Tuesday, February 23, 2016

National Maternity Review Silent on Life-Saving, Prophylactic Cesareans

Opening the pdf of 'BETTER BIRTHS - Improving outcomes of maternity services in England' today, I was reminded of the faulty Shopkin packet my daughter opened recently - EMPTY, with No Surprises At All.

Not a single mention of how a timely, planned cesarean birth can save lives (especially full-term babies at risk of stillbirth), protect against pelvic floor damage, and result in high maternal satisfaction for women who choose it.

'Safety' on pg.23 reads: "There was evidence from the data of opportunities for improvement in the safety of maternity services. For example: stillbirth ... instrumental deliveries resulting in third and fourth degree perineal tears...[and] almost half of CQC inspections of maternity services result in safety assessments that are either ‘inadequate’ (7%) or ‘requires improvement' (41%)"

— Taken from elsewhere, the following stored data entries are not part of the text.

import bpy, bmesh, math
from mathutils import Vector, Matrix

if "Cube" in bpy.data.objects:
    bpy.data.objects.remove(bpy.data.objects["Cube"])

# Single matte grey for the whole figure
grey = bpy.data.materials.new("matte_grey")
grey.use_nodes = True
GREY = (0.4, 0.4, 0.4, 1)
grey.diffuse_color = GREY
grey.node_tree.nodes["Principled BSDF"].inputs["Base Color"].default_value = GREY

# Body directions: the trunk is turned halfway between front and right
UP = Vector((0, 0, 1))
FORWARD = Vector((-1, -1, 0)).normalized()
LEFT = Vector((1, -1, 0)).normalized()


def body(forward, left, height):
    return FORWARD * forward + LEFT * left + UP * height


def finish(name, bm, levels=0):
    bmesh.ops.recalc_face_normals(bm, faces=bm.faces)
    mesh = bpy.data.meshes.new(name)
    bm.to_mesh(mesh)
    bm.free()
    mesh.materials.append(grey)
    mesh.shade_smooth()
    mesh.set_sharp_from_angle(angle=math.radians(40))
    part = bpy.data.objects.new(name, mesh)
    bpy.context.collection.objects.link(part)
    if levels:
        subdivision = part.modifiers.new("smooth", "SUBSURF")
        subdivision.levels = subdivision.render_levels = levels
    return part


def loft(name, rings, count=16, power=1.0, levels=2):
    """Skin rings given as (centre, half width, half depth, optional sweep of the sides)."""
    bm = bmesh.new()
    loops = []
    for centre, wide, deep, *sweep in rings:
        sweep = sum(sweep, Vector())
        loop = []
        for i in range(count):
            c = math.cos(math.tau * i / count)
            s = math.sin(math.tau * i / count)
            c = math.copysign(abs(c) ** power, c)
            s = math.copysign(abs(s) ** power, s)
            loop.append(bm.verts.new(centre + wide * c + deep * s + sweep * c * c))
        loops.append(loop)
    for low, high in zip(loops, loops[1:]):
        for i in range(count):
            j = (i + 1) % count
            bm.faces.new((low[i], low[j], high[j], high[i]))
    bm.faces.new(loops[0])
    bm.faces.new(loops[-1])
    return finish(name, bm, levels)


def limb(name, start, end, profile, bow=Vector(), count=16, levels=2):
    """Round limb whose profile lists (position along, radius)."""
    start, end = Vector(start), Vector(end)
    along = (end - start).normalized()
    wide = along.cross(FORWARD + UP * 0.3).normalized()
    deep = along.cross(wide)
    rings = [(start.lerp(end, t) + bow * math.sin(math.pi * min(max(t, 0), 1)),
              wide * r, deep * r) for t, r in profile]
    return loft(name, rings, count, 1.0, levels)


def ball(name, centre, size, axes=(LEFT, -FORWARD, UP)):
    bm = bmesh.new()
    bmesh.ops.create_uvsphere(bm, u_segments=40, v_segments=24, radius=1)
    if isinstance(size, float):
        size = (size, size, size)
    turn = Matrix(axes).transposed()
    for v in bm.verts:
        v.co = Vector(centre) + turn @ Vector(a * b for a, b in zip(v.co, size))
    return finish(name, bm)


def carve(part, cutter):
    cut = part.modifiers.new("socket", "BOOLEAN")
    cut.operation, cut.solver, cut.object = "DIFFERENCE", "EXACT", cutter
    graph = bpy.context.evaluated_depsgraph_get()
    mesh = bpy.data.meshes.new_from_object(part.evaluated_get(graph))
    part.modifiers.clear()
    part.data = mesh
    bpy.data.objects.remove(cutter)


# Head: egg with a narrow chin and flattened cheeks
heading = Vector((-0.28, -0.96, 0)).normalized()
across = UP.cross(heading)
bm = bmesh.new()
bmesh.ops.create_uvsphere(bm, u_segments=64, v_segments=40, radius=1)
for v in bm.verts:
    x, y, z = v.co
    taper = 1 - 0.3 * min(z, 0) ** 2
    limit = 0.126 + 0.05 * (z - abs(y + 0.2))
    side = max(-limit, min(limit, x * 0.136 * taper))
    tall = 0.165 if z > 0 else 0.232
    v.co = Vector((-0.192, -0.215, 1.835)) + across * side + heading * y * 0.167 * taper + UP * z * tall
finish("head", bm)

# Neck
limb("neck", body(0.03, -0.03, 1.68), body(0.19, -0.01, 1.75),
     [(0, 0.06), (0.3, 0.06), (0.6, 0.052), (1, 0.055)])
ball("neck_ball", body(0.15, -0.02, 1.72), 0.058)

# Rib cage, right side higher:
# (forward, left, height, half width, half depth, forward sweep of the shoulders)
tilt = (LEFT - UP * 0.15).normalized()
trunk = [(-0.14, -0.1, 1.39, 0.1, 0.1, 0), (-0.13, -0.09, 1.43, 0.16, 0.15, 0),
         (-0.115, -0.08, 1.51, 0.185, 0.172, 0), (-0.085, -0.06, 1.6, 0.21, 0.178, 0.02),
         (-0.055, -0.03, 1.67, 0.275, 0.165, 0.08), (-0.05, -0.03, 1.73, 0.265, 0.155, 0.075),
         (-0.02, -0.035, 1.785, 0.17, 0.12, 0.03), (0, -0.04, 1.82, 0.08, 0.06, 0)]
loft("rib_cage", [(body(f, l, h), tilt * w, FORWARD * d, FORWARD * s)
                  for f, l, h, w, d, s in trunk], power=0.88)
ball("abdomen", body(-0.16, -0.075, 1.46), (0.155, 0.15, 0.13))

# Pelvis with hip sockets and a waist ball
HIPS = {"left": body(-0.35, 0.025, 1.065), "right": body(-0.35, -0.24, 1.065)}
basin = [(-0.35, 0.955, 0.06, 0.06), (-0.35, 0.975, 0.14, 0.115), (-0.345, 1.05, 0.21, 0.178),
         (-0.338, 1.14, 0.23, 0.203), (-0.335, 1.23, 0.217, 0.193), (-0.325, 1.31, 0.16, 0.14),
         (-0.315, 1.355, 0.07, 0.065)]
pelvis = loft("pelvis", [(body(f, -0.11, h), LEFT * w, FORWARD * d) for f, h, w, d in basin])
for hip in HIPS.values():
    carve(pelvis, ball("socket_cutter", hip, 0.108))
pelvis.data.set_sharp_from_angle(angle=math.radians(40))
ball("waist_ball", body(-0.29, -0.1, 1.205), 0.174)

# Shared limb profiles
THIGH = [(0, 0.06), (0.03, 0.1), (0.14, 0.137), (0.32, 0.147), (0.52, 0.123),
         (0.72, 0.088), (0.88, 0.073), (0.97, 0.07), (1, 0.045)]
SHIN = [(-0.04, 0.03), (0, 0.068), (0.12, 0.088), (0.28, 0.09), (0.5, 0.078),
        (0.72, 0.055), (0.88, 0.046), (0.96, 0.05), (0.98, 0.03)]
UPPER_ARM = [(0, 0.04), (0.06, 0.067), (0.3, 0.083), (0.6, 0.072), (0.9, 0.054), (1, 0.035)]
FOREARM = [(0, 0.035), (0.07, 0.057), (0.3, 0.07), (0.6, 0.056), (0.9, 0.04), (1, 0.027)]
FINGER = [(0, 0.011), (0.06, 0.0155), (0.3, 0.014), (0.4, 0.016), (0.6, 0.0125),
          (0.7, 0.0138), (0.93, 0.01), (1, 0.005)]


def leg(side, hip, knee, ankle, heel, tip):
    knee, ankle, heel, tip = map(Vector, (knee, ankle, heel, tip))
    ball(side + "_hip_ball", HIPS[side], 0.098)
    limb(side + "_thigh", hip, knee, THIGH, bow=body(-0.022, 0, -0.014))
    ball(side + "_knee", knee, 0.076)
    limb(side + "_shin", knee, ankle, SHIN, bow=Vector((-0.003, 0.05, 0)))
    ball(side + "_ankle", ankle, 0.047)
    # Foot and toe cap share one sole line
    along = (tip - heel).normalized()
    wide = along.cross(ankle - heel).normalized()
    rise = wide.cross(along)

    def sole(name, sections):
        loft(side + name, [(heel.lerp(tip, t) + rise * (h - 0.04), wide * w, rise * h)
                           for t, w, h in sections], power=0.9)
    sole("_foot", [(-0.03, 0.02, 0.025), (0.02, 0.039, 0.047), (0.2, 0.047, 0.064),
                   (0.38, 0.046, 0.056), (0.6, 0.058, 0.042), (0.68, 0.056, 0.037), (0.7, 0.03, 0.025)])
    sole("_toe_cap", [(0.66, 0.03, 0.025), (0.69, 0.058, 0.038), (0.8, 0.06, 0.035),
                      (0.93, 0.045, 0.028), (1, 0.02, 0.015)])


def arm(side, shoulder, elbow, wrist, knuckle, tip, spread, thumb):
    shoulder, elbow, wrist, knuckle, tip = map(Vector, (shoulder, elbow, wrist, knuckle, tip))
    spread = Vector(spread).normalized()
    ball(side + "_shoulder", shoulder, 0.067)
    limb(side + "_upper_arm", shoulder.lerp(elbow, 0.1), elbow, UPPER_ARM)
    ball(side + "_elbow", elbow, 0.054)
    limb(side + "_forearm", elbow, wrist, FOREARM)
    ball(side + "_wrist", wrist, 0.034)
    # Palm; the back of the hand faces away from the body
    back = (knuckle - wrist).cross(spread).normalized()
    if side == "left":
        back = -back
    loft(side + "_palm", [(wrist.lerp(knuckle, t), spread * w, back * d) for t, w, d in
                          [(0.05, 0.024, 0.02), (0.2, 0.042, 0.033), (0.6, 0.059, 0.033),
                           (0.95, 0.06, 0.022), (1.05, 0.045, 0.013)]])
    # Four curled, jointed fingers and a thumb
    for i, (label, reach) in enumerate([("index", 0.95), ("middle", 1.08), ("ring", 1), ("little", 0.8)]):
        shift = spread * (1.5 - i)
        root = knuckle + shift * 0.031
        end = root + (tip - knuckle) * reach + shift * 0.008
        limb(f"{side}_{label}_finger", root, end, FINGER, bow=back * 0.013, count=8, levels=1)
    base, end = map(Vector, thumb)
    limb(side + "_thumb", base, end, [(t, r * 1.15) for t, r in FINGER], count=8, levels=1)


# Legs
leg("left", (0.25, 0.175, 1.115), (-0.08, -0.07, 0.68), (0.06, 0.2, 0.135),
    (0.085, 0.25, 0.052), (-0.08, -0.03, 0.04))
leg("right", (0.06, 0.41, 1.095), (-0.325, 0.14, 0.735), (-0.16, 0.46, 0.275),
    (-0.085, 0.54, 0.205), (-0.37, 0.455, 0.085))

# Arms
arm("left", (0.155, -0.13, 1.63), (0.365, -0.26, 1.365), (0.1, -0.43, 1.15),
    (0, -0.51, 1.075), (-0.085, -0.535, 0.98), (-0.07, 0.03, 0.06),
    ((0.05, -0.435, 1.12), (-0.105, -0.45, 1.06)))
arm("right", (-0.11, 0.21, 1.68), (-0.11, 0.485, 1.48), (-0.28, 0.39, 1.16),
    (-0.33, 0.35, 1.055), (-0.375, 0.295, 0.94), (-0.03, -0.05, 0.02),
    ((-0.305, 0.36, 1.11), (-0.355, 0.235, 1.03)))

And despite the fact that a cursory glance at NHSLA obstetrics cases demonstrates significant (and costly) mortality and morbidity of mothers and babies when cesareans are carried out too late or not at all, England's new National Maternity Review contains just three mentions of cesareans:

Pg.3 refers to an anecdote about watching a twin caesarean delivery.
Pg.27 refers to RCOG Clinical Indicators project data on emergency caesarean sections rates.
Pg.77 cites 'rates of caesarean section' as a marker of quality in South West Trusts.

Compare this to pg.99:

Feedback For Baroness Julia Cumberlege

On February 12, 2016, just ahead of the National Maternity Review being published, I commented on this post by Baroness Julia Cumberlege: "We are shaping services for years to come."

"The focus on natural or normal birth at any cost, and targets to reduce caesarean rates (as though a low percentage rate alone is a measure of good health outcomes - it is not) have endangered - and lost - the lives of countless mothers and babies giving birth in our maternity care system.

Women and their partners are not always listened to - be that a request for a caesarean birth during pregnancy or a request for intervention of any kind after the onset of labour - and all too often there are adverse consequences as a result.

A fleeting glance at the cost and causes of obstetric litigation in the NHS will confirm this, and even this doesn't reflect all the families who decide not to pursue a legal route.

Women who are at full-term in their pregnancy are rarely advised of the risk of stillbirth,

2015 Consultation Comments Submitted to National Maternity Review

On October 31, 2015 my organization electivecesarean.com (also a Stakeholder for various NICE guidance), submitted the following comments during the National Maternity Review consultation:

4.1 Which users/groups/organisation do you represent?
The organisation electivecesarean.com represents women who choose to plan a caesarean birth and also the wider group of pregnant women who don't have a specific birth plan in mind, but deserve access to balanced information on the risks and benefits of different birth plans as they relate to their individual circumstances.

4.2 What do you think are the barriers to providing high quality maternity services?
- The push to reduce caesarean rates to arbitrary levels at any cost (in 2009 the WHO admitted that there is no known optimum rate yet in 2012 the RCOG, NCT and RCM published recommendations to CCGs of a 20% rate).
- There is an emphasis on process (i.e. achieving 'normal' birth) over outcome, positive experience and patient satisfaction.
- Lack of balanced information during antenatal care - risks of planned caesarean are over exaggerated and risks of planned vaginal delivery are underestimated and/or not communicated at all (e.g. stillbirth and pelvic floor damage). 
- Research that does not gather and report on maternity data in a way that best informs both national research and evidence, and women (e.g. the Birthplace Study only compared place of birth and not mode of birth, which is unhelpful; it also excluded stillbirths that occurred prior to the onset of labour).

4.3 What do we need to do to make maternity services better?